How Influential is Death Threat’s Wanted

What exactly made Death Threat’s second album “Wanted” such a classic? Let’s talk about it.

Jake Tan
October 05, 2022

   1996 was truly historic for local hip-hop. Lighthearted, commercially-viable tracks have dominated the airwaves for years, and it was time to hear something new. Two groups revolutionized the game during that time: Ghetto Doggs and Death Threat. We already talked about Ghetto Doggs’ iconic first album. You can check it out here. Today, we’re going to look back at Death Threat’s second LP “Wanted” and how monumental it is.

   Death Threat dropped their self-titled debut record in 1993. Originally, there were only two members: Beware and Genezide. It gained universal acclaim for its gritty production and socially-conscious lyrics. The track “Gusto Kong Bumaet” instantly became entrenched in Philippine pop culture. Three years later, Death Threat made their return with a new album and a bigger lineup. Joining the group are emcees Hi-Jakkk and O-Dogg (rest in peace) and DJ Radikal MK. 

   “Wanted” still has the conscious rap feel of the previous record, but what made it different is its grimier and more sinister tone. This is where the group took us to the grim reality of life in the streets with tracks like “Salot ng Lipunan” and “Bad Boy”. In “Who’z Next”, the crew decided to strike back at their rival rappers and the infamous L.A. 105.9 rock station, where DJs often called out hip-hop artists and fans.  It’s often considered one of the first Pinoy diss tracks ever written. “Ms. Mary” had a love song vibe, but when listeners found out what it was really about, they were shocked. It was a topic that many were still unfamiliar with back then, especially in hip-hop.  

   The album took an even darker tone with “Ilibing ng Buhay”, arguably the most popular track in the album. It’s about how the group will dispose of the conyos or the sosyals, basically the society’s elite. The lyrics are graphic and unapologetic all throughout, and the beat provides a horror movie vibe to the song. Without a doubt, “Ilibing ng Buhay” gave us a glimpse of Pinoy horrorcore. “Kickin’ Lyrics II” is the epitome of hardcore rap. The instrumental is hard-hitting and the bars are angry and confrontational. Despite its mostly ruthless content, “Wanted” also has glimmers of hope with joints like “Inay” and “Heaven O’ Hell”. “Inay” sees Death Threat showing their love and appreciation to their mothers while in “Heaven O’ Hell”, they expressed regret over their past actions.

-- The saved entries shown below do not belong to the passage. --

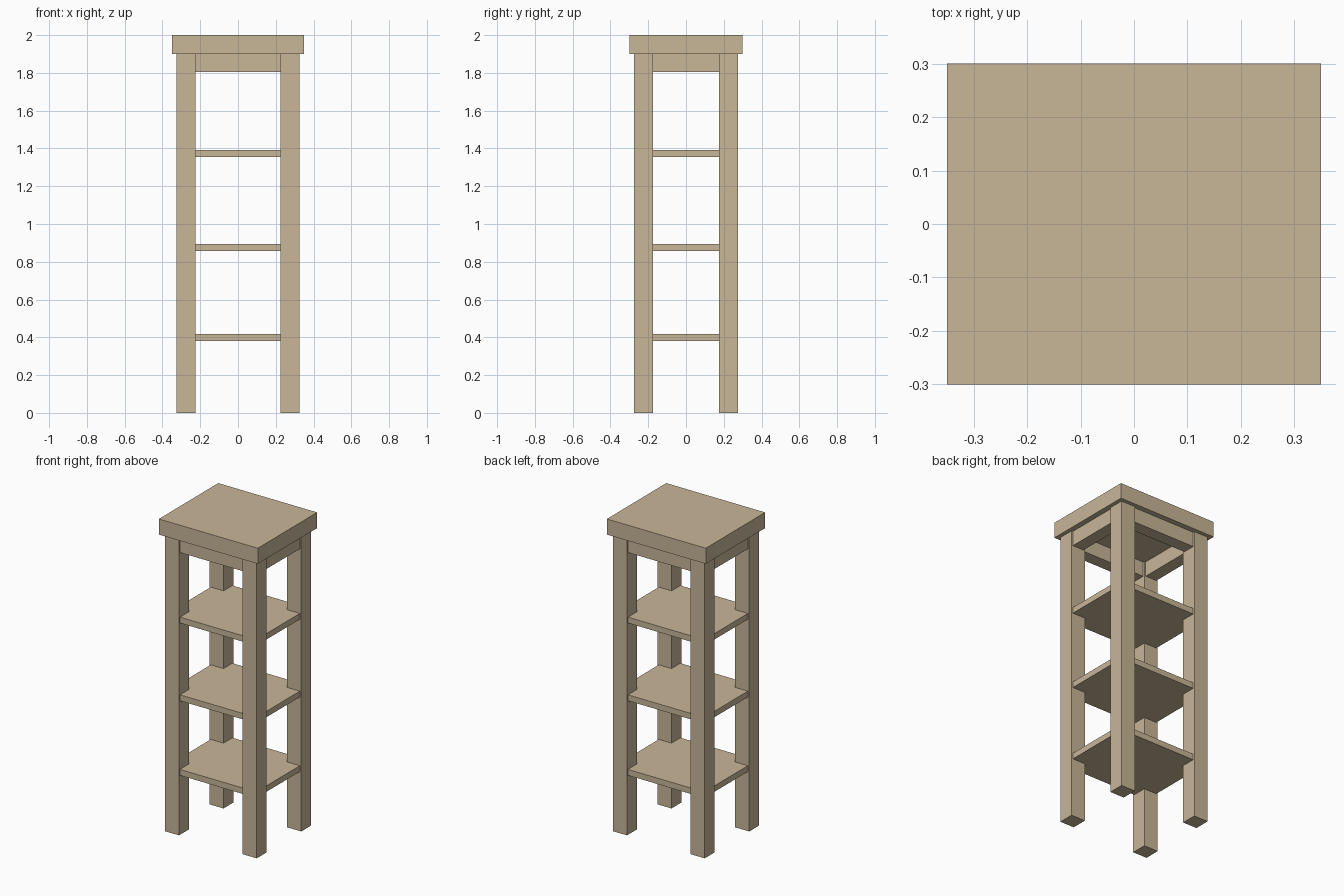
import bpy

if "Cube" in bpy.data.objects:
    bpy.data.objects.remove(bpy.data.objects["Cube"])

wood = bpy.data.materials.new("light_wood")
wood.diffuse_color = (0.578, 0.468, 0.314, 1)
wood.use_nodes = True
wood.node_tree.nodes["Principled BSDF"].inputs["Base Color"].default_value = wood.diffuse_color


def box(name, x, y, z):
    """Axis-aligned box from (min, max) ranges."""
    bpy.ops.mesh.primitive_cube_add(size=1, location=[(a + b) / 2 for a, b in (x, y, z)])
    ob = bpy.context.object
    ob.name = name
    ob.scale = [b - a for a, b in (x, y, z)]
    bpy.ops.object.transform_apply(location=False, rotation=False, scale=True)
    ob.data.materials.append(wood)
    return ob


LX, LY, H = 0.275, 0.225, 0.05   # leg centres and half width
INSET = 0.01                     # rails and shelves sit just behind the leg faces
OX, OY = LX + H - INSET, LY + H - INSET

# Top slab
box("top", (-0.35, 0.35), (-0.30, 0.30), (1.90, 2.0))

# Legs
for sy, depth in ((-1, "front"), (1, "back")):
    for sx, side in ((-1, "left"), (1, "right")):
        box(f"{depth}_{side}_leg", (sx * LX - H, sx * LX + H),
            (sy * LY - H, sy * LY + H), (0, 1.90))

# Apron rails under the top, running between the legs
T = H - INSET
for s, name in ((-1, "front"), (1, "back")):
    box(f"{name}_apron", (-LX + H, LX - H), (s * LY - T, s * LY + T), (1.805, 1.90))
for s, name in ((-1, "left"), (1, "right")):
    box(f"{name}_apron", (s * LX - T, s * LX + T), (-LY + H, LY - H), (1.805, 1.90))

# Shelves, let into the legs
for name, z in (("lower", 0.38), ("middle", 0.857), ("upper", 1.354)):
    box(f"{name}_shelf", (-OX, OX), (-OY, OY), (z, z + 0.038))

   Unfortunately, the full album is not yet uploaded on streaming platforms. So if you’re a new listener, you can try your luck with physical copies by sending a private message to the group’s Facebook page. If you already own a cassette or CD, don’t ever lose it. You have in possession a timeless masterpiece. Without “Wanted”, there’s a big chance we won’t see the rise of a heavier and darker brand of hip-hop in the Philippines. Death Threat went through several lineup changes after this, but they never stopped making music. They’re still active today and according to OG Beware, a new album is on the way. Salute to these gangsta rap legends!